Important Things to Consider Before Taking Your Company Public
Taking your company public means the initial public offering (IPO) of your private business. Businesses go public to raise profits and pursue their expansion, making it a publicly-traded and controlled business. Investors can also use IPOs as an escape strategy —a way to take out their investments in a business.
If your company is preparing for an IPO, here are some important things to consider before taking your company public.
Your Company’s Value Proposition
The first important thing to consider before taking your company public is your company’s value proposition. Analyze whether investors have an interest in hearing the story of your company. Also, investors want to know how fast you will grow and what number you will generate. They will want to know what long-term plans you will have and what are the things you’re willing to do for the business that your competitors can’t.
With that, try to research and learn from competitors’ experiences if they have succeeded in going public. After that, put together your own story, starting with growth opportunities.

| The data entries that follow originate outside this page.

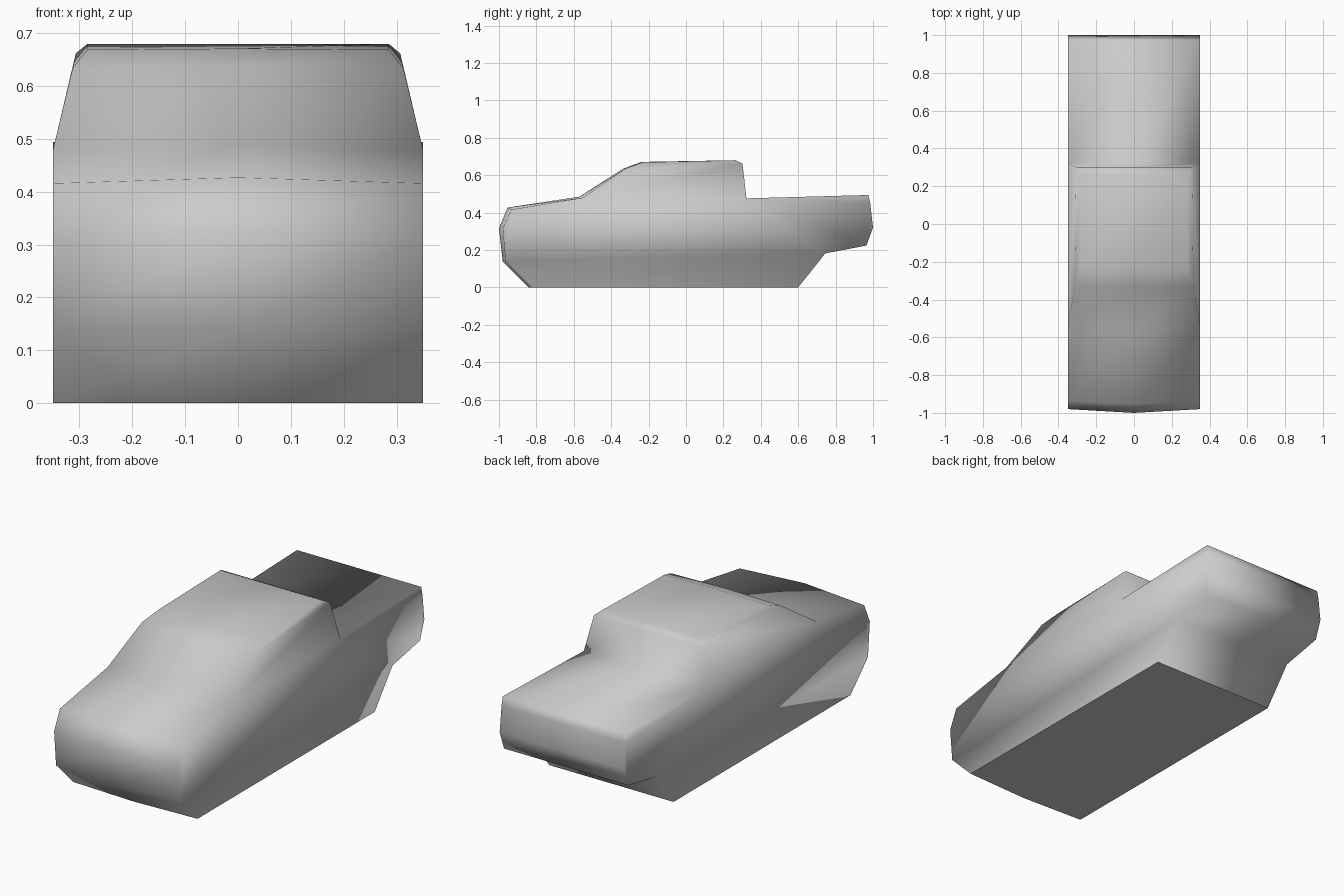
import bpy
import bmesh

cube = bpy.data.objects.get("Cube")
if cube:
    bpy.data.objects.remove(cube, do_unlink=True)

# Single paint colour
paint = bpy.data.materials.new("grey paint")
paint.use_nodes = True
grey = (0.6, 0.6, 0.6, 1)
paint.diffuse_color = grey
paint.node_tree.nodes["Principled BSDF"].inputs["Base Color"].default_value = grey

W = 0.35  # half width of the body

# Profile rows: name, y, z, half width, edge setback in y, edge drop in z
ROWS = [
    ("nose_bottom", -0.84, 0, W, 0.015, 0),
    ("nose_low", -0.98, 0.14, W, 0.015, 0),
    ("nose_mid", -1.0, 0.316, W, 0.02, 0),
    ("hood_front", -0.954, 0.427, W, 0.02, 0.011),
    ("hood_back", -0.57, 0.485, W, 0.02, 0.005),
    ("screen_top", -0.334, 0.636, 0.313, 0.008, 0.002),
    ("roof_front", -0.238, 0.671, 0.285, 0.005, 0.002),
    ("roof_back", 0.265, 0.68, 0.285, 0, 0),
    ("cab_back", 0.302, 0.662, 0.307, 0, 0),
    ("bed_front", 0.323, 0.476, W, 0, 0),
    ("tail_top", 0.975, 0.494, W, 0, 0),
    ("tail_upper", 0.985, 0.449, W, 0, 0),
    ("tail_mid", 1.0, 0.32, W, 0, 0),
    ("tail_low", 0.965, 0.224, W, 0, 0),
    ("rear_under", 0.745, 0.182, W, 0, 0),
    ("rear_bottom", 0.60, 0, W, 0, 0),
]

# Side panels, each an outline through named rows
PANELS = [
    "nose_bottom nose_low rear_under rear_bottom",
    "nose_low nose_mid hood_front hood_back",
    "nose_low hood_back bed_front rear_under",
    "rear_under bed_front tail_top tail_upper tail_mid tail_low",
    "hood_back screen_top cab_back bed_front",
    "screen_top roof_front roof_back cab_back",
]

bm = bmesh.new()
rows = {}
for name, y, z, w, back, drop in ROWS:
    rows[name] = [bm.verts.new((s * w, y + abs(s) * back, z - abs(s) * drop))
                  for s in (-1, 0, 1)]

# Skin running from the nose over the roof to the tail
loops = list(rows.values())
for a, b in zip(loops, loops[1:]):
    for i in (0, 1):
        bm.faces.new((a[i], a[i + 1], b[i + 1], b[i]))

# Both sides
for panel in PANELS:
    for side in (0, 2):
        bm.faces.new([rows[n][side] for n in panel.split()])

# Flat underside with a crisp rim
floor = bm.faces.new(loops[0] + loops[-1][::-1])
bmesh.ops.recalc_face_normals(bm, faces=bm.faces[:])
for f in bm.faces:
    f.smooth = True
for e in floor.edges:
    e.smooth = False
floor.smooth = False

mesh = bpy.data.meshes.new("truck_body")
bm.to_mesh(mesh)
bm.free()
mesh.materials.append(paint)
body = bpy.data.objects.new("truck_body", mesh)
bpy.context.collection.objects.link(body)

Your Company’s Structure, Key Contacts, and Relationships
Next in line is your company’s structure, key contracts, and business relationships. Control arrangements when the business makes an IPO dismiss contracts and business relationships. It’s also good to note that some loan agreements need lenders’ approval before releasing a stock offer. Thus, when a company makes an IPO, stock sale contracts can allow the transfer of preferred stock or the motion of contract redemption terms. After this, all contracts undergo a thorough evaluation to ensure it won’t be a stumbling block.
Your Company’s Finances
The third most important thing to consider before taking your company public is your finances. Does your company have the money for an IPO to succeed? Note that legal and financial expenses alone range from $200 000 and can reach up to $500 000. On top of that, there’s a 7% lender’s fee, marketing, and other expenses. Some successful IPOs go at least $ 2. 5 million to succeed with going public.
Your Company’s Financial Staffs
Besides your finances, it would help if you also consider your financial staff before taking your company public. Hong Kong Incorporation Service Providers suggest recruiting a legal counsel and an investor-relations professional. These are representatives with knowledge in Security & Exchange Commission regulation. The reason for this is because of the reporting standards of the SEC.
Your Company’s Board of Directors
Another important thing to consider before taking your company public is your board of directors. Being a public business, your company’s board of directors will also be visible. Thus, having the right team is important. You will also need board committees with different duties such as auditing and payroll. It will be ideal to start choosing and hiring new board members at least a year before filing for an IPO.
The Managerial and Administrative Personnel
Aside from the board of directors, it would also be best to consider managerial and administrative personnel before taking your company public. Try to analyze if your company’s management and administrative personnel are in place. These are personnel who have highly recommended expertise in running a public business. During the “roadshow,” these people should be effective advocates in marketing your company.
Your Company’s Shareholders
Another consideration that must be given equal importance before taking your company public is your shareholders. Filling an IPO puts limits on controlling major shareholders’ percentage in shared capital and voting interests. Moreover, transaction rights are also restricted, such as the need to approve specific decisions by shareholders.
The Transparency Requirements
You should also never forget the issues on transparency before taking your company public. Going public raises the demand for transparency and equal disclosure. Nowadays, where every business has a Twitter account and a Facebook page, public businesses need to be cautious. It would be best if you put extra precaution on how you share the news that could influence your business.
Your Other Options
Finally, going public isn’t the best option to profit from the money and efforts you invested in your business. There are other alternatives, and one is what business people termed as “double-tracking.” It is a method by which a company plans for an IPO while actively selling itself in the private sector. After all, exhausting all your other options before taking your company public is worth a try.
Suppose you have plans to file an IPO and take your company public, consider the points mentioned above. If you aren’t that confident about your decision, get a response to your legal issues. Your concerns about how an IPO can affect your business can be resolved by a professional Hong Kong Incorporation Service Provider. Contact 3E Accounting Hong Kong and have all your concerns ironed out.